(JENNINGS COUNTY, Kentucky) - Contending that conditions at the Jennings County jail are ''horrific,'' a former inmate has filed notice that he plans to sue the sheriff, county council and county commissioners on behalf of every inmate housed there during the last six months.
Brian Roberts, 33, claims the jail is understaffed, overcrowded and inadequately ventilated and lighted. Inmates do not have adequate showers, food, exercise, medical care or sleeping space, he said.
''That jail is just completely dilapidated,'' said Bart Betteau, Roberts' attorney. P> The notice - which is required under state law before a public agency can be sued - was filed only days before Jennings County opens a new $ 5 million jail complex that will house inmates as well as the offices of the sheriff's department and the 911 and EMS centers.

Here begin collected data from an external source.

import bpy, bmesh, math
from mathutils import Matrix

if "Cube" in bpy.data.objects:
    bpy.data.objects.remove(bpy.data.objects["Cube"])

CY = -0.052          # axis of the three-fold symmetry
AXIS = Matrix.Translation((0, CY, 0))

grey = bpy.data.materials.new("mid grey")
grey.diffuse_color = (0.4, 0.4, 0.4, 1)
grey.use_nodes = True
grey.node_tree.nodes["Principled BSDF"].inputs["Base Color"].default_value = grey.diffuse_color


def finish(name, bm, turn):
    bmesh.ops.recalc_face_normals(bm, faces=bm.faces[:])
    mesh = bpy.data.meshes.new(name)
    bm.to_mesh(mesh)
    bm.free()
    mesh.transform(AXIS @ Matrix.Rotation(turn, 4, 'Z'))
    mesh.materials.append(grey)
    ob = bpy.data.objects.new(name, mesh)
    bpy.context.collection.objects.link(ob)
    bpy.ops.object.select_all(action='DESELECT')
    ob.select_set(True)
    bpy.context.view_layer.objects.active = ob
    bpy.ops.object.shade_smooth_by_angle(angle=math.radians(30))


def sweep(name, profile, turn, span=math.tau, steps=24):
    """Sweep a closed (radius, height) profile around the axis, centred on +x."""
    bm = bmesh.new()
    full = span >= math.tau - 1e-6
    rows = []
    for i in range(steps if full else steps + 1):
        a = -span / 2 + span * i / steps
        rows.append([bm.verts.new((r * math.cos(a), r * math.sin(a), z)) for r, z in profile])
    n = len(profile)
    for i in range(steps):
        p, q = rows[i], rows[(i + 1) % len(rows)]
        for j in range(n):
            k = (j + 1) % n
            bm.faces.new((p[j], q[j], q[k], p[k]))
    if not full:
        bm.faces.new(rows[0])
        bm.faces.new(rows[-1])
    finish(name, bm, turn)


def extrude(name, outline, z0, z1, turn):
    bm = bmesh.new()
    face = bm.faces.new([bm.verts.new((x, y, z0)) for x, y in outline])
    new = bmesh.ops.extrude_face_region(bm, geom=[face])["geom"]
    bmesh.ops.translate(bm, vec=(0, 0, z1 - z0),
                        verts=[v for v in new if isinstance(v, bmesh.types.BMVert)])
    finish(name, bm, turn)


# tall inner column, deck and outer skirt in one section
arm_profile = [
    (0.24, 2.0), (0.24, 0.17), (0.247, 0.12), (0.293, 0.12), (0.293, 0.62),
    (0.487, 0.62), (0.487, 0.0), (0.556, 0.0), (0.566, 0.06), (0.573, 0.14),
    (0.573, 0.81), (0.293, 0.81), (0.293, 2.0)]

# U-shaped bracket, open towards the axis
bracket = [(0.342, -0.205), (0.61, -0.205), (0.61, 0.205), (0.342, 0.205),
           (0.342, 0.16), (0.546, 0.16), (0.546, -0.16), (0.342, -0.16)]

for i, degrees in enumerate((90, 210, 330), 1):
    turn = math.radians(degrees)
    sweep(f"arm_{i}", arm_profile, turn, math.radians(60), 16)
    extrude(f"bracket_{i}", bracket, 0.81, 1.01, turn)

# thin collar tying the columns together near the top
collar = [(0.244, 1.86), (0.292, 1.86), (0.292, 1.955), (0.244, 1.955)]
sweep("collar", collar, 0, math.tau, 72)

The new building should ease many of the county's problems with the old facility, said Ed Judd, county auditor.
''The need was recognized well over five years ago,'' Judd said. ''And we are days away from moving. We've just got a few final touches left. We're very proud of this new jail. It's a great facility.''
Betteau, of New Albany, said the new jail would benefit future inmates, but doesn't change the ''unconstitutional conditions'' that exist now.

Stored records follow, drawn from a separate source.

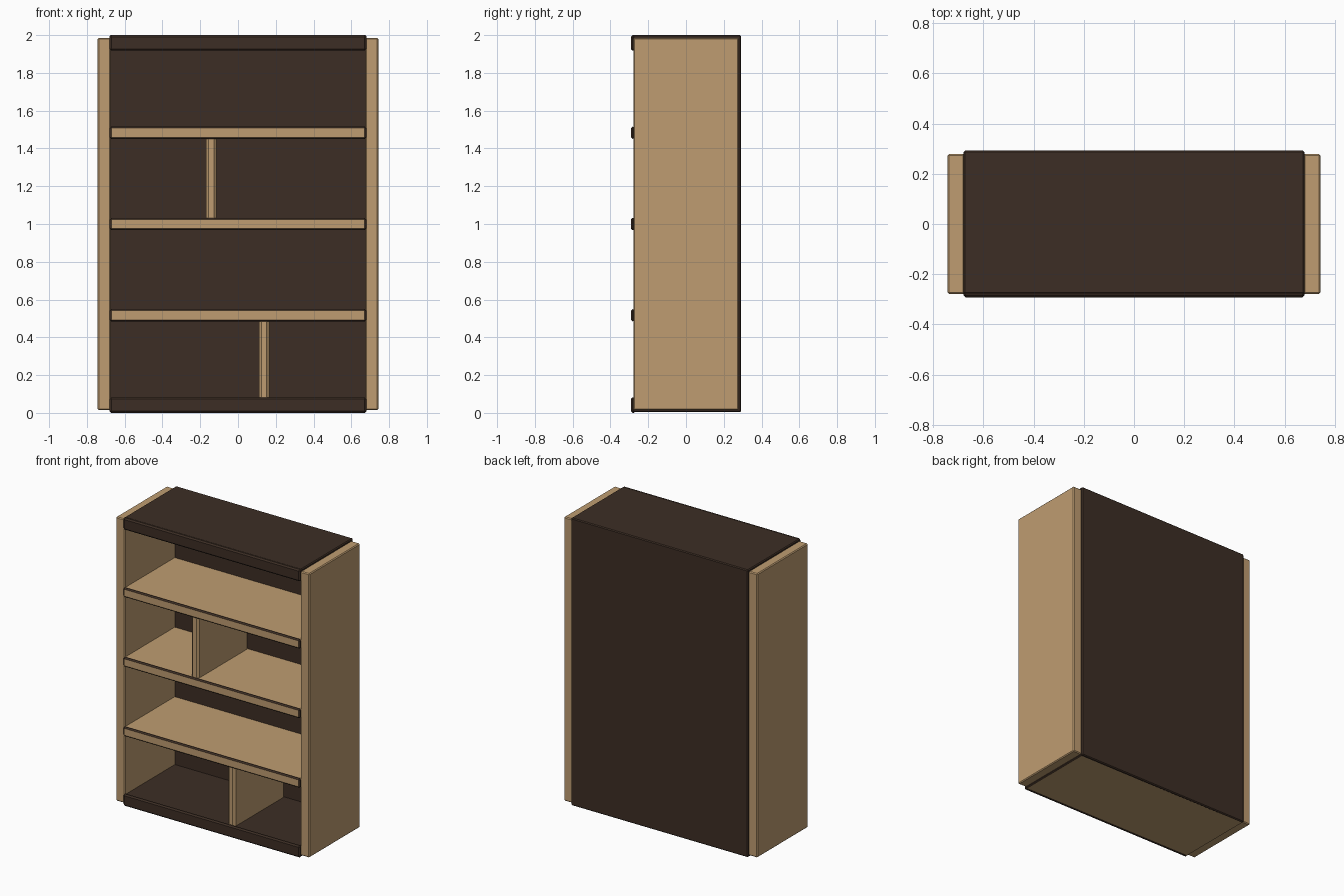
import bpy, bmesh
from mathutils import Vector

cube = bpy.data.objects.get("Cube")
if cube:
    bpy.data.objects.remove(cube, do_unlink=True)


def material(name, rgb):
    mat = bpy.data.materials.new(name)
    mat.use_nodes = True
    color = (*rgb, 1.0)
    mat.diffuse_color = color
    mat.node_tree.nodes["Principled BSDF"].inputs["Base Color"].default_value = color
    return mat


oak = material("light_oak", (0.52, 0.335, 0.165))
walnut = material("dark_walnut", (0.046, 0.027, 0.018))


def board(name, x, y, z, bevel, main, accent=None, rule=None):
    """Chamfered board between (min, max) pairs; faces passing rule get accent."""
    bm = bmesh.new()
    bmesh.ops.create_cube(bm, size=1)
    for v in bm.verts:
        v.co = Vector([lo if c < 0 else hi for c, (lo, hi) in zip(v.co, (x, y, z))])
    bmesh.ops.bevel(bm, geom=bm.edges[:], offset=bevel, segments=1,
                    affect='EDGES', clamp_overlap=True)
    bm.normal_update()
    mesh = bpy.data.meshes.new(name)
    mesh.materials.append(main)
    if accent:
        mesh.materials.append(accent)
        for f in bm.faces:
            f.material_index = int(rule(f.normal))
    bm.to_mesh(mesh)
    bm.free()
    obj = bpy.data.objects.new(name, mesh)
    bpy.context.collection.objects.link(obj)
    return obj


half = 0.68      # half width between the side panels
front, back = -0.292, 0.292
span = (-half, half)


def faces_down(n):
    return n.z < -0.9


def faces_front(n):
    return n.y < -0.9


# Side panels
board("left_side", (0.675, 0.743), (-0.279, 0.279), (0.014, 1.986), 0.006, oak)
board("right_side", (-0.743, -0.675), (-0.279, 0.279), (0.014, 1.986), 0.006, oak)

# Back panel
board("back_panel", span, (0.27, back), (0.004, 1.998), 0.006, walnut)

# Top and bottom boards, dark with light undersides, and their front lips
for name, low, high in (("bottom", 0.004, 0.074), ("top", 1.93, 2.0)):
    board(name + "_board", span, (-0.28, back), (low, high), 0.006,
          walnut, oak, faces_down)
board("bottom_lip", span, (front, -0.268), (0.0, 0.082), 0.009, walnut)
board("top_lip", span, (front, -0.268), (1.918, 2.0), 0.009, walnut)

# Shelves with dark-edged nosing
for name, z in (("lower", 0.517), ("middle", 1.0), ("upper", 1.483)):
    board(name + "_shelf", span, (-0.277, 0.275), (z - 0.028, z + 0.028), 0.002, oak)
    board(name + "_shelf_nosing", span, (front, -0.272), (z - 0.033, z + 0.033),
          0.009, walnut, oak, faces_front)

# Upright dividers
board("lower_divider", (0.11, 0.166), (-0.275, 0.275), (0.06, 0.5), 0.014, oak)
board("upper_divider", (-0.17, -0.114), (-0.275, 0.275), (1.01, 1.47), 0.014, oak)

''They've tried to remedy the situation, but it's too little, too late,'' Betteau said.
Judd said he couldn't comment on the suit notice because he and the commissioners have not seen a copy of it. Sheriff Earl Taggart was out of his office yesterday, and county attorney Alan Marshall did not return several phone messages left at his office.

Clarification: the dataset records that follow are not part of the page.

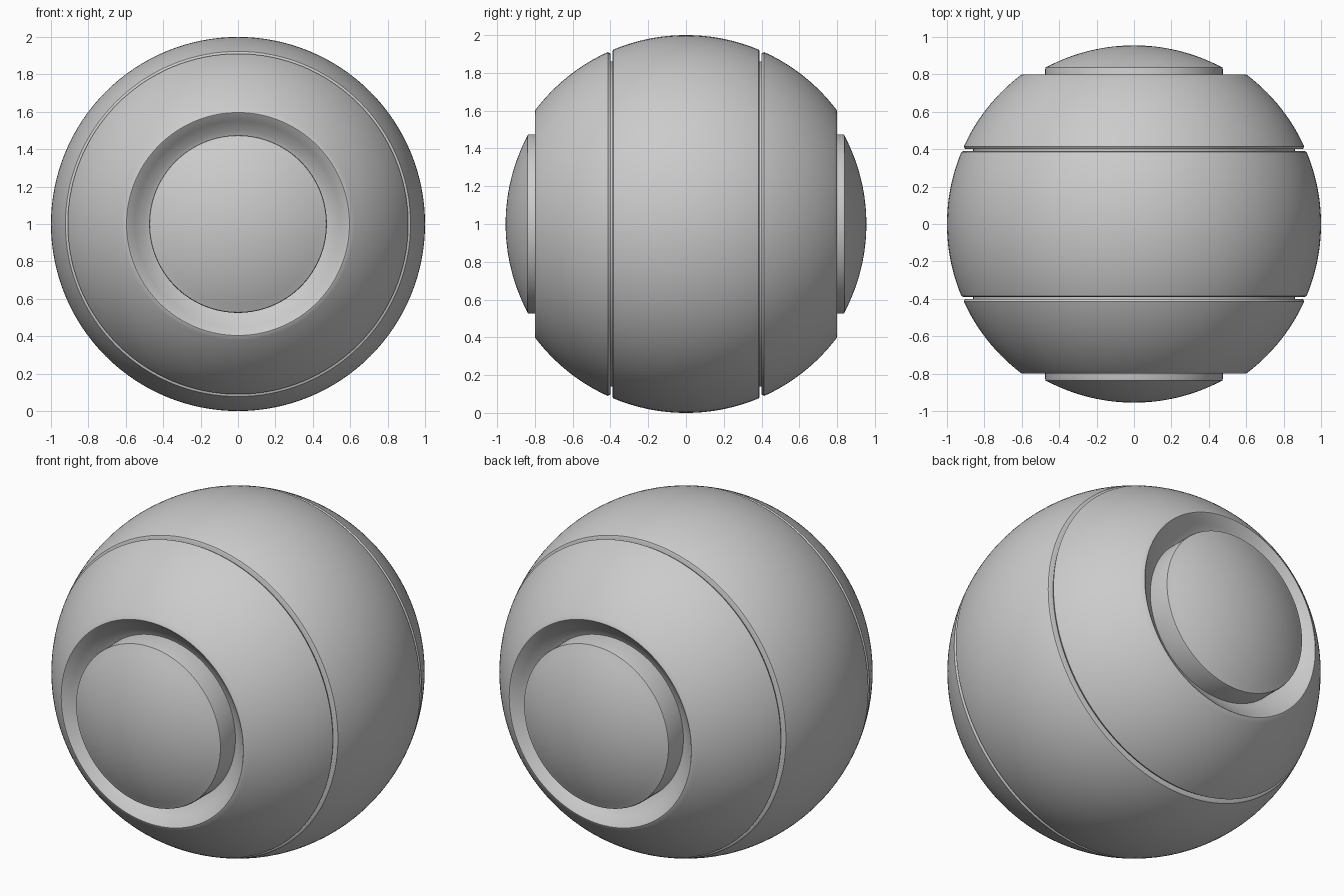
import bpy, bmesh, math

if "Cube" in bpy.data.objects:
    bpy.data.objects.remove(bpy.data.objects["Cube"])

SEG = 128


def arc(y0, y1, n, radius=1.0, centre=0.0):
    """Points (r, y) along a circular arc whose centre lies on the y axis."""
    a0 = math.acos(min(1, (y0 - centre) / radius))
    a1 = math.acos(min(1, (y1 - centre) / radius))
    pts = []
    for i in range(n + 1):
        a = a0 + (a1 - a0) * i / n
        pts.append((radius * math.sin(a), centre + radius * math.cos(a)))
    return pts


def lathe(name, profile, side=1):
    """Spin an (r, y) profile around the y axis through z = 1."""
    bm = bmesh.new()
    rings = []
    for r, y in profile:
        if r < 1e-5:
            rings.append([bm.verts.new((0, y * side, 1))])
        else:
            rings.append([bm.verts.new((r * math.cos(2 * math.pi * i / SEG), y * side,
                                        1 + r * math.sin(2 * math.pi * i / SEG)))
                          for i in range(SEG)])
    for a, b in zip(rings, rings[1:]):
        for i in range(SEG):
            j = (i + 1) % SEG
            if len(a) == 1:
                bm.faces.new((a[0], b[j], b[i]))
            elif len(b) == 1:
                bm.faces.new((a[i], a[j], b[0]))
            else:
                bm.faces.new((a[i], a[j], b[j], b[i]))
    bmesh.ops.recalc_face_normals(bm, faces=bm.faces)
    mesh = bpy.data.meshes.new(name)
    bm.to_mesh(mesh)
    bm.free()
    obj = bpy.data.objects.new(name, mesh)
    bpy.context.collection.objects.link(obj)
    bpy.ops.object.select_all(action='DESELECT')
    obj.select_set(True)
    bpy.context.view_layer.objects.active = obj
    bpy.ops.object.shade_smooth_by_angle(angle=math.radians(30))
    return obj


# Wide centre band, closed by flat faces inside the seams
lathe("centre_band", [(0, -0.39), (0.913, -0.39)] + arc(-0.385, 0.385, 40)
      + [(0.913, 0.39), (0, 0.39)])

for side, label in ((-1, "front"), (1, "back")):
    # Outer shell: bevelled seam edge, rounded body, sloping recess
    lathe(label + "_shell",
          [(0.86, 0.385), (0.86, 0.40), (0.902, 0.40)] + arc(0.414, 0.797, 24)
          + [(0.596, 0.80), (0.590, 0.797), (0.55, 0.755), (0.50, 0.715),
             (0.45, 0.69), (0, 0.69)], side)
    # Raised domed cap in the recess
    lathe(label + "_cap",
          [(0, 0.68), (0.475, 0.68), (0.475, 0.828), (0.472, 0.838)]
          + arc(0.845, 0.955, 16, 1.0, -0.045) , side)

According to jail-inspection reports from the state Department of Correction, the current jail, built in 1952, has been overcrowded every day for the last two years. During an inspection in August 2000, it held 61 inmates, but had beds for only 32.
The rest slept on floor mats, sometimes with as many as 21 in a cell built for eight, the inspector wrote.
After the 2000 inspection, the department recommended that the county not continue to use its jail.
The new jail - which Judd said may be opened as early as this weekend - will have 104 beds.
In addition to the overcrowded conditions, mentally ill or violent inmates can't be separated from the general population in the current jail, inspection reports said.
In his claim, Roberts said he suffered because the jail did not properly classify and separate inmates.
He was arrested on a warrant on Nov. 29, 2000, and taken to the jail. According to Betteau, Roberts told jail officers that there would be trouble in his cell because another inmate was violent. The claim states that the officers failed to move Roberts or take preventative measures.
He was assaulted by another inmate and suffered a collapsed lung, fractured ribs and severe bruising in the attack, the claim states.
Jail officers refused to get him medical treatment for one day, the claim says, until his attorney in the criminal case persuaded the sheriff's department to take him to Jennings County Hospital. Roberts has permanent head injuries as a result of the attack, Betteau said.
The notice of intent to sue provides only one side of the case.
Under state law, a lawsuit can be filed no sooner than 90 days after the notice. Unless the county responds to the claim, Betteau said, he plans to file the lawsuit in U.S. District Court.